Sudden cardiovascular events are often preceded by embolus. The latest technologies for detection of emboli were showcased in a presentation by Emannouil S. Brilakis, MD, PhD, of the University of Texas, Southwestern Medical Center. Dr Brilakis presented “Intra-coronary Infrared Spectroscopy to Predict Embolization Risk During PCI.” This technology can be used to identify lesions before and even during the percutaneous coronary intervention (PCI) procedure. Lipid core plaques and lipid-core burden indices are easily measured without the need of computer image manipulation using this technology.
The problem with PCI is that with the creation of a new opening with new flow, you get reperfusion injury, which kills tissues. Previous examinations revealed that cooling can reduce infarction size for this damaging transition. Pete Fong, MD, of Vanderbilt University School of Medicine presented developments in rapid cooling of the heart using the Velomedix system. This involves threading with a trocar and controlled peritoneal lavage with a cold solution. Dr Fong is involved in the VELOCITY clinical trials, a multi-center RCT study involving 60 STEMI patients that will be treated by PCI. The treatment arm will also involve rapid Velomedix-mediated cooling to less than 35°C prior to PCI. Buspirone and meperidine were very important in their success to date. It is a simple procedure that does not involve any additional imaging. The data support that this rapid cooling system can decrease infarction size and improve revascularization after PCI.
Another presentation focused on preventing reperfusion injury. Howard A. Cohen, MD, Director of Interventional Cardiology of Temple University presented studies focused on ventricular unloading post-PCI. “Time is muscle in acute myocardial infarction, where decreasing door to balloon time is the mantra in PCI medicine, but perhaps we should focus more on function instead,” Dr Cohen stated. Maybe we should change our paradigm from “door to balloon” instead to ventricular unloading. The TandemHeart percutaneous left ventricular assistance device that Dr Cohen has been working on has now been shown to decrease infarct size post-PCI. It has been US Food and Drug Administration approved with anticipating enrollment in clinical trials.
The final talk by Dimitrios Karmpaliotis, MD, cardiologist at Athens University in Athens, Georgia discussed “Changing Chronic Total Occlusion and Fusion Imaging for the Planning and Guidance of Interventions.” Many videos presenting catheters entering anterograde and retrograde were presented, Dr Karmpaliotis emphasized the need for proper training and preparedness. A hybrid technique was presented along with data supporting that CTO revascularization is teachable. Unfortunately, Dr Karmpaliotis revealed that there are far too many errors when physicians are executing this relatively straightforward procedure. There appear to be too few doctors that are regularly practicing the technique.

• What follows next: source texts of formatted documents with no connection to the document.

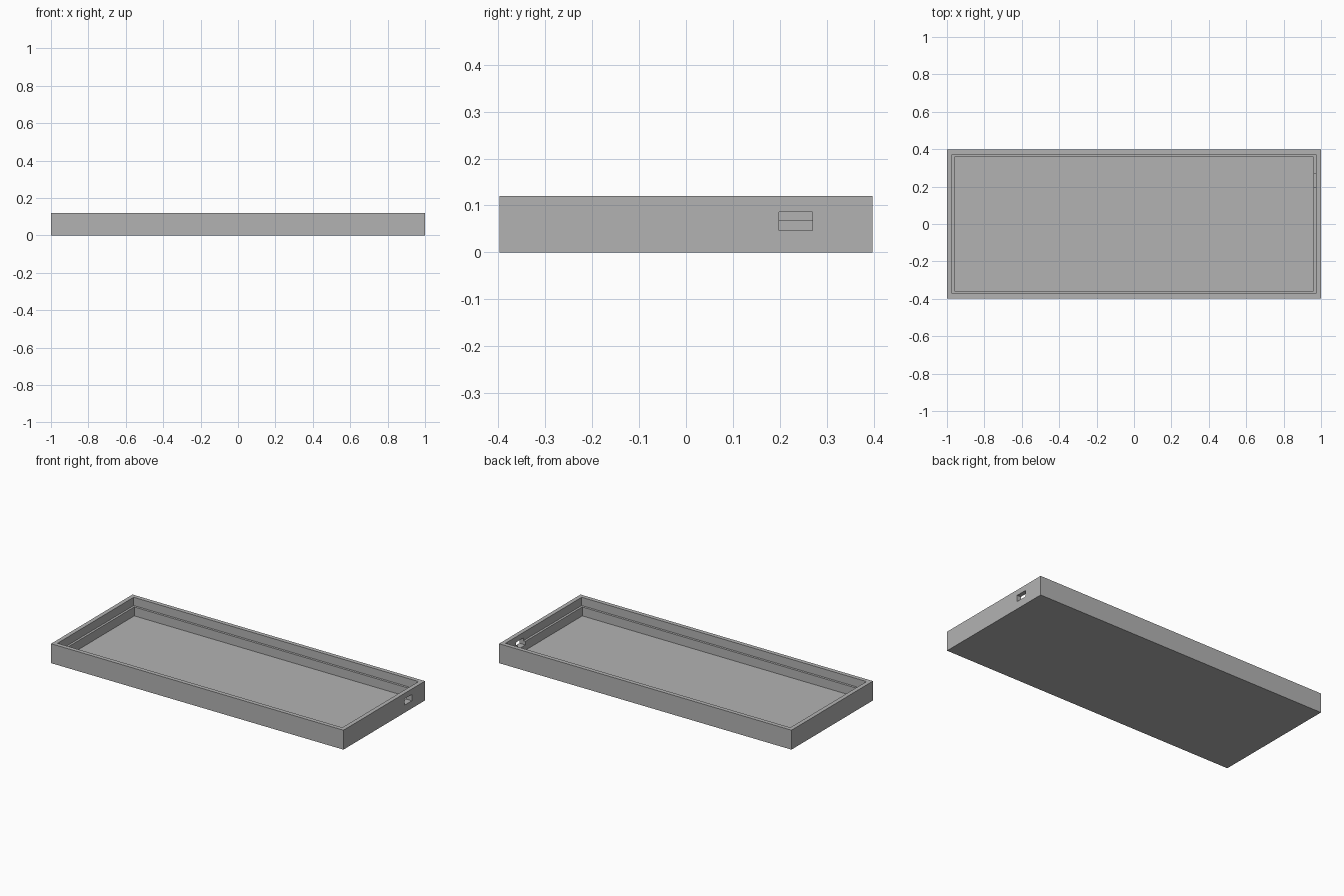
import bpy
from mathutils import Vector

old = bpy.data.objects.get("Cube")
if old:
    bpy.data.objects.remove(old, do_unlink=True)

# Overall sizes
HALF_X, HALF_Y, HEIGHT = 1.0, 0.398, 0.12
RIM_WALL, LOWER_WALL = 0.026, 0.04
FLOOR_Z, LEDGE_Z = 0.014, 0.069
ABOVE = HEIGHT + 0.1

grey = bpy.data.materials.new("plain grey")
grey.use_nodes = True
colour = (0.45, 0.45, 0.45, 1)
grey.diffuse_color = colour
grey.node_tree.nodes["Principled BSDF"].inputs["Base Color"].default_value = colour


def box(name, low, high):
    """Box between two opposite corners."""
    low, high = Vector(low), Vector(high)
    bpy.ops.mesh.primitive_cube_add(size=1)
    obj = bpy.context.object
    obj.name = obj.data.name = name
    for v in obj.data.vertices:
        v.co = (low + high) / 2 + v.co * (high - low)
    obj.data.materials.append(grey)
    return obj


def cut(body, cutter):
    """Subtract the cutter from the body, then discard it."""
    cutter.hide_render = True
    mod = body.modifiers.new(cutter.name, 'BOOLEAN')
    mod.operation = 'DIFFERENCE'
    mod.solver = 'EXACT'
    mod.object = cutter
    bpy.context.view_layer.objects.active = body
    bpy.ops.object.modifier_apply(modifier=mod.name)
    bpy.data.objects.remove(cutter, do_unlink=True)


def recess(name, wall, bottom):
    """Rectangular pocket that leaves the given wall thickness."""
    x, y = HALF_X - wall, HALF_Y - wall
    return box(name, (-x, -y, bottom), (x, y, ABOVE))


# Tray body with a deep pocket and a wider shallow one forming the lid ledge
tray = box("tray", (-HALF_X, -HALF_Y, 0), (HALF_X, HALF_Y, HEIGHT))
cut(tray, recess("main_pocket", LOWER_WALL, FLOOR_Z))
cut(tray, recess("lid_ledge", RIM_WALL, LEDGE_Z))

# Cable port through the left end wall
cut(tray, box("cable_port", (0.9, 0.198, 0.047), (1.1, 0.27, 0.086)))
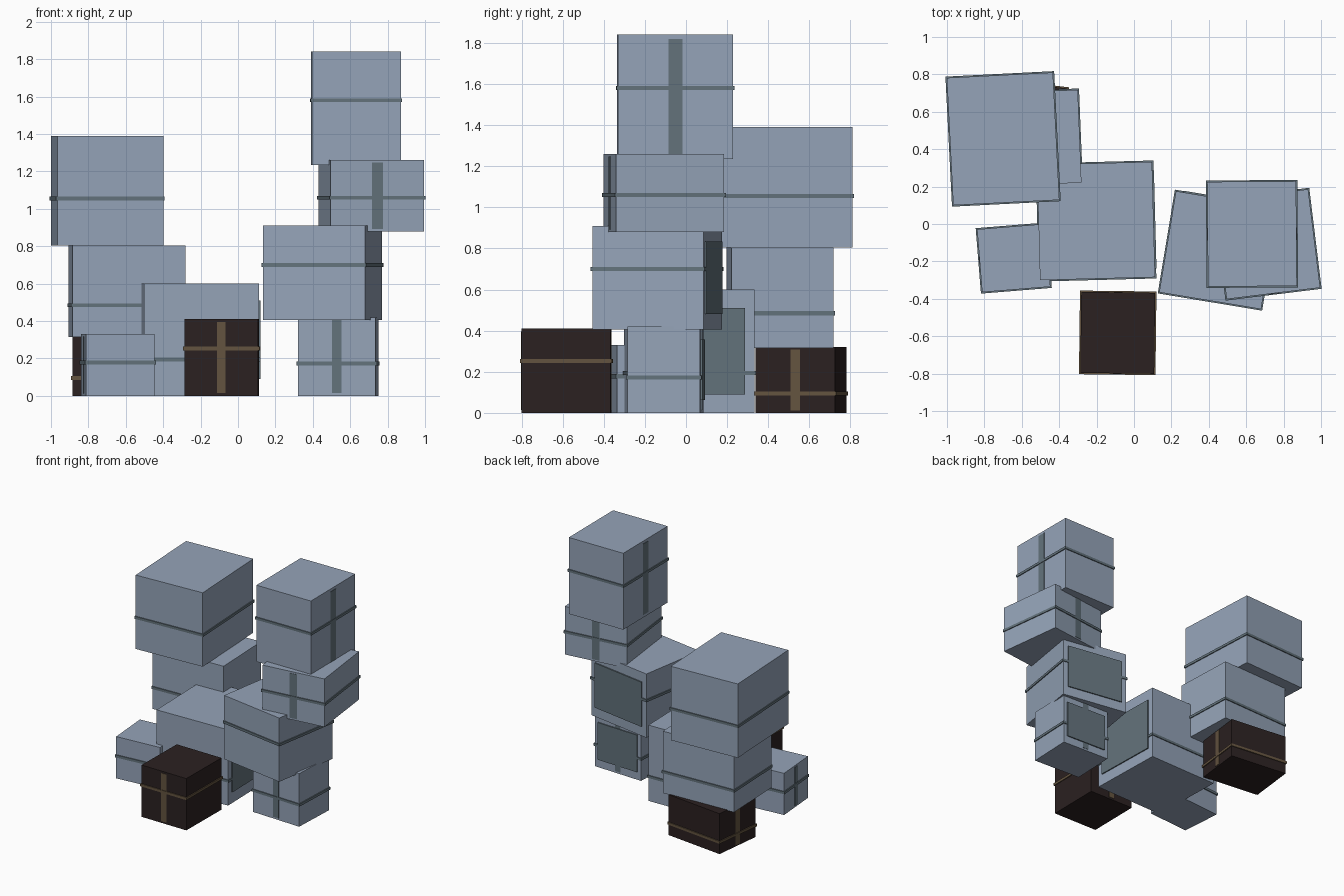
import bpy, bmesh, math
from mathutils import Matrix, Vector

if "Cube" in bpy.data.objects:
    bpy.data.objects.remove(bpy.data.objects["Cube"])


def material(name, rgb):
    m = bpy.data.materials.new(name)
    m.diffuse_color = (*rgb, 1)
    m.use_nodes = True
    m.node_tree.nodes["Principled BSDF"].inputs["Base Color"].default_value = m.diffuse_color
    return m


PALE = material("pale_blue_grey", (0.30, 0.37, 0.48))
SLATE = material("slate_strap", (0.125, 0.17, 0.20))
DARK = material("dark_brown", (0.024, 0.015, 0.015))
BRONZE = material("bronze_strap", (0.127, 0.088, 0.05))


def block(name, mat, place, centre, size):
    """Cuboid given in the crate's own frame, then placed in the world."""
    me = bpy.data.meshes.new(name)
    bm = bmesh.new()
    bmesh.ops.create_cube(bm, size=1, matrix=Matrix.Translation(Vector(centre))
                          @ Matrix.Diagonal((*size, 1)))
    bm.to_mesh(me)
    bm.free()
    me.materials.append(mat)
    ob = bpy.data.objects.new(name, me)
    ob.matrix_world = place
    bpy.context.collection.objects.link(ob)
    return ob


def side_plate(name, mat, place, size, axis, sign, wide, tall, thick, z):
    """Thin plate on the local x or y side of a crate."""
    c, s = [0, 0, z], [0, 0, tall]
    c[axis] = sign * (size[axis] / 2 + thick / 2 - 0.001)
    s[axis] = thick + 0.002
    s[1 - axis] = wide
    block(name, mat, place, c, s)


def crate(name, xy, size, z0, z1, deg, band_z, tape=None, panel=None, dark=False):
    body, trim = (DARK, BRONZE) if dark else (PALE, SLATE)
    w, d = size
    h = z1 - z0
    place = Matrix.Translation((*xy, z0)) @ Matrix.Rotation(math.radians(deg), 4, 'Z')
    block(name, body, place, (0, 0, h / 2), (w, d, h))
    # strap around all four sides
    block(name + "_strap", trim, place, (0, 0, band_z - z0),
          (w + 0.014, d + 0.014, 0.02))
    # upright tape on two opposite sides
    if tape is not None:
        for sign, side in ((-1, "a"), (1, "b")):
            side_plate(f"{name}_tape_{side}", trim, place, size, tape, sign,
                       0.12 * size[1 - tape], 0.93 * h, 0.003, h / 2)
    # large plate on one side
    if panel is not None:
        side_plate(name + "_panel", SLATE, place, size, panel, 1,
                   0.85 * size[1 - panel], 0.7 * h, 0.009, h / 2)


X, Y = 0, 1
# left rear stack
crate("left_bottom_crate", (-0.62, 0.56), (0.488, 0.388), 0, 0.32, -6.6, 0.095, tape=X, dark=True)
crate("left_middle_crate", (-0.593, 0.457), (0.605, 0.497), 0.315, 0.805, 2.3, 0.485)
crate("left_top_crate", (-0.70, 0.455), (0.568, 0.682), 0.805, 1.39, 2.9, 1.055)
# middle and front crates
crate("centre_crate", (-0.203, 0.016), (0.615, 0.617), 0, 0.60, 1.5, 0.195, panel=X)
crate("small_left_crate", (-0.643, -0.182), (0.366, 0.337), 0, 0.33, 4.6, 0.178, tape=X)
crate("front_dark_crate", (-0.087, -0.582), (0.395, 0.433), 0, 0.41, -0.7, 0.253, tape=Y, dark=True)
# right stack
crate("right_bottom_crate", (0.535, -0.10), (0.416, 0.355), 0, 0.42, -2.3, 0.173, tape=Y, panel=Y)
crate("right_lower_crate", (0.452, -0.14), (0.552, 0.548), 0.405, 0.91, -9.4, 0.70, panel=Y)
crate("right_upper_crate", (0.713, -0.108), (0.504, 0.53), 0.88, 1.26, 7, 1.06, tape=Y)
crate("right_top_crate", (0.631, -0.053), (0.475, 0.56), 1.235, 1.84, 0.4, 1.58, tape=X)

Dr Karmpaliotis pointed out that you should “always show your superior judgment so you don't have to show your superior skill.” He concluded that the technique is teachable and a physician should be able to proceed without concern if properly trained.
In summary, 2 successful technologies focused on preventing reperfusion post-PCI, while another described a hybrid PCI technique that can be used to promote revascularization. A technique for visualization of emboli during the PCI procedure was also presented. All were well received with apparent optimism.